The benefits of gardening for people with dementia

We have many service users with dementia and helping them to maintain their physical activity, cognitive function and social interaction is extremely important to enable them to lead as normal a life as possible, so we are regularly researching different activities they can do.


One activity that has a huge benefit for people with dementia is gardening and it is something we encourage our service users to do with their carers or members of their family.

Planting, pruning, digging, sweeping and weeding are just some garden activities that can improve dexterity skills and are a great form of exercise for those that are mobile enough to do them.

With a carer or family member, a person with dementia can benefit cognitively from gardening too through the planning stages, deciding what seeds to sow, what vegetables to grow or how they want the overall garden to look if you’re giving it a complete makeover.

Maintaining a garden gives a person with dementia a task to focus on every day/week as ongoing jobs such as watering and pruning need doing.

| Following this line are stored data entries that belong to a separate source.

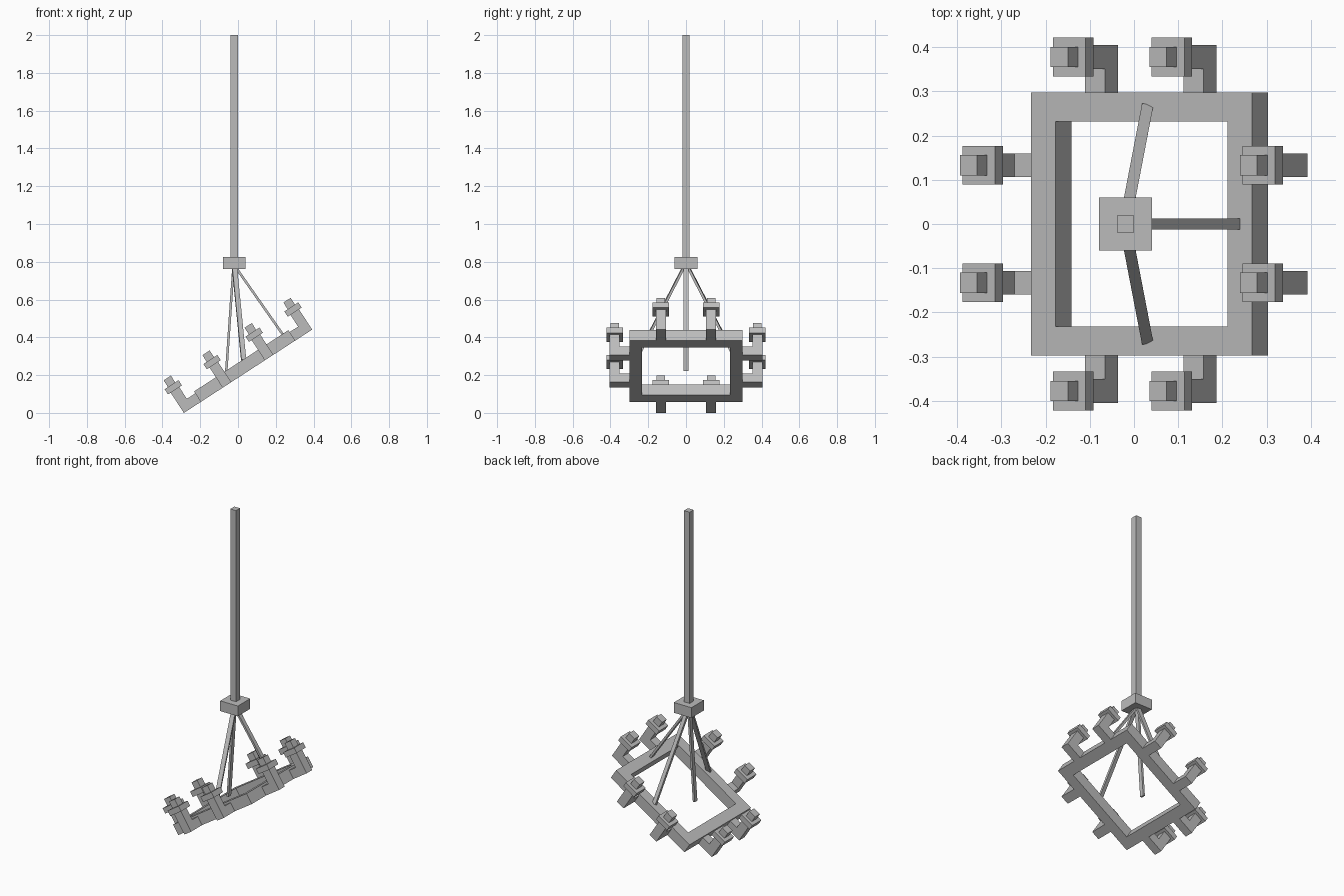
import bpy, bmesh, math
from mathutils import Matrix, Vector

if "Cube" in bpy.data.objects:
    bpy.data.objects.remove(bpy.data.objects["Cube"], do_unlink=True)

grey = bpy.data.materials.new("plain grey")
grey.use_nodes = True
grey.diffuse_color = (0.5, 0.5, 0.5, 1)
grey.node_tree.nodes["Principled BSDF"].inputs["Base Color"].default_value = (0.5, 0.5, 0.5, 1)


def finish(name, bm, matrix=Matrix()):
    bmesh.ops.recalc_face_normals(bm, faces=bm.faces)
    mesh = bpy.data.meshes.new(name)
    bm.to_mesh(mesh)
    bm.free()
    mesh.transform(matrix)
    mesh.materials.append(grey)
    obj = bpy.data.objects.new(name, mesh)
    bpy.context.collection.objects.link(obj)
    return obj


def box(name, size, centre, matrix=Matrix()):
    bm = bmesh.new()
    bmesh.ops.create_cube(bm, size=1, matrix=Matrix.Translation(centre) @ Matrix.Diagonal((*size, 1)))
    return finish(name, bm, matrix)


# The ring and its candles share one tilted frame
tilt = Matrix.Translation((0.035, 0, 0.248)) @ Matrix.Rotation(math.radians(-33), 4, 'Y')
HALF, BAR = 0.298, 0.066
REACH, ARM = 0.405, 0.054
BASE, PLATE_Z = -BAR / 2, 0.095


def square_ring(name):
    bm = bmesh.new()
    loops = []
    for half in (HALF, HALF - BAR):
        for z in (BASE, -BASE):
            loops.append([bm.verts.new((sx * half, sy * half, z))
                          for sx, sy in ((-1, -1), (1, -1), (1, 1), (-1, 1))])
    ob, ot, ib, it = loops
    for a, b in ((ob, ot), (ot, it), (it, ib), (ib, ob)):
        for i in range(4):
            j = (i + 1) % 4
            bm.faces.new((a[i], a[j], b[j], b[i]))
    finish(name, bm, tilt)


def elbow_arm(name, matrix):
    inner = REACH - ARM
    profile = [(HALF, BASE), (REACH, BASE), (REACH, PLATE_Z), (inner, PLATE_Z),
               (inner, BASE + ARM), (HALF, BASE + ARM)]
    bm = bmesh.new()
    face = bm.faces.new([bm.verts.new((x, -ARM / 2, z)) for x, z in profile])
    out = bmesh.ops.extrude_face_region(bm, geom=[face])
    moved = [g for g in out["geom"] if isinstance(g, bmesh.types.BMVert)]
    bmesh.ops.translate(bm, verts=moved, vec=(0, ARM, 0))
    finish(name, bm, matrix)


square_ring("ring_frame")

# Two candle arms on each of the four sides
for side, label in enumerate(("left", "back", "right", "front")):
    for offset, spot in ((-0.133, "a"), (0.133, "b")):
        place = tilt @ Matrix.Rotation(side * math.pi / 2, 4, 'Z') @ Matrix.Translation((0, offset, 0))
        post = REACH - ARM / 2
        elbow_arm(f"{label}_arm_{spot}", place)
        box(f"{label}_drip_plate_{spot}", (0.088, 0.088, 0.033), (post, 0, PLATE_Z + 0.0165), place)
        box(f"{label}_candle_{spot}", (0.046, 0.046, 0.042), (post, 0, PLATE_Z + 0.054), place)

# Hanging rod and hub
AXIS = -0.019
box("hub", (0.12, 0.12, 0.063), (AXIS, 0, 0.793))
box("hanging_rod", (0.039, 0.039, 1.176), (AXIS, 0, 1.412))


# Flat struts from the hub down to the ring
def strut(name, start, end, wide):
    start, end = Vector(start), Vector(end)
    along = (end - start).normalized()
    wide = Vector(wide)
    wide = (wide - along * wide.dot(along)).normalized()
    thin = along.cross(wide)
    frame = Matrix((wide, thin, along)).transposed().to_4x4()
    frame.translation = (start + end) / 2
    box(name, (0.026, 0.013, (end - start).length), (0, 0, 0), frame)


strut("left_strut", (-0.015, 0, 0.775), (0.235, 0, 0.418), (0, 1, 0))
strut("right_strut", (-0.024, 0, 0.775), (-0.062, 0, 0.222), (0, 1, 0))
for sy, label in ((-1, "front"), (1, "back")):
    strut(f"{label}_strut", (AXIS, sy * 0.01, 0.775), (0.03, sy * 0.265, 0.28), (1, -sy * 0.19, 0))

It’s a great activity for people to do together, improving social interaction and spending quality time together in the great outdoors.

It is not all back breaking work and digging though, gardening can be great for wellbeing and mindfulness. It can also distract, engage and help focus a person with dementia.

Gardening is also fantastic for stimulation of the senses, there are lots of wonderful smells emitting from flowers, herbs, grass and even soil and the colours and light can really spark the imagination. There’s also the sensation of touch, of soil or plants in your hands as you plant them, and fantastic sounds too such as birdsong, rustling of leaves in the wind and the odd sounds of wildlife.

It’s the perfect place to sit and relax, for a person with dementia to reflect and just feel a sense of calm wash over them.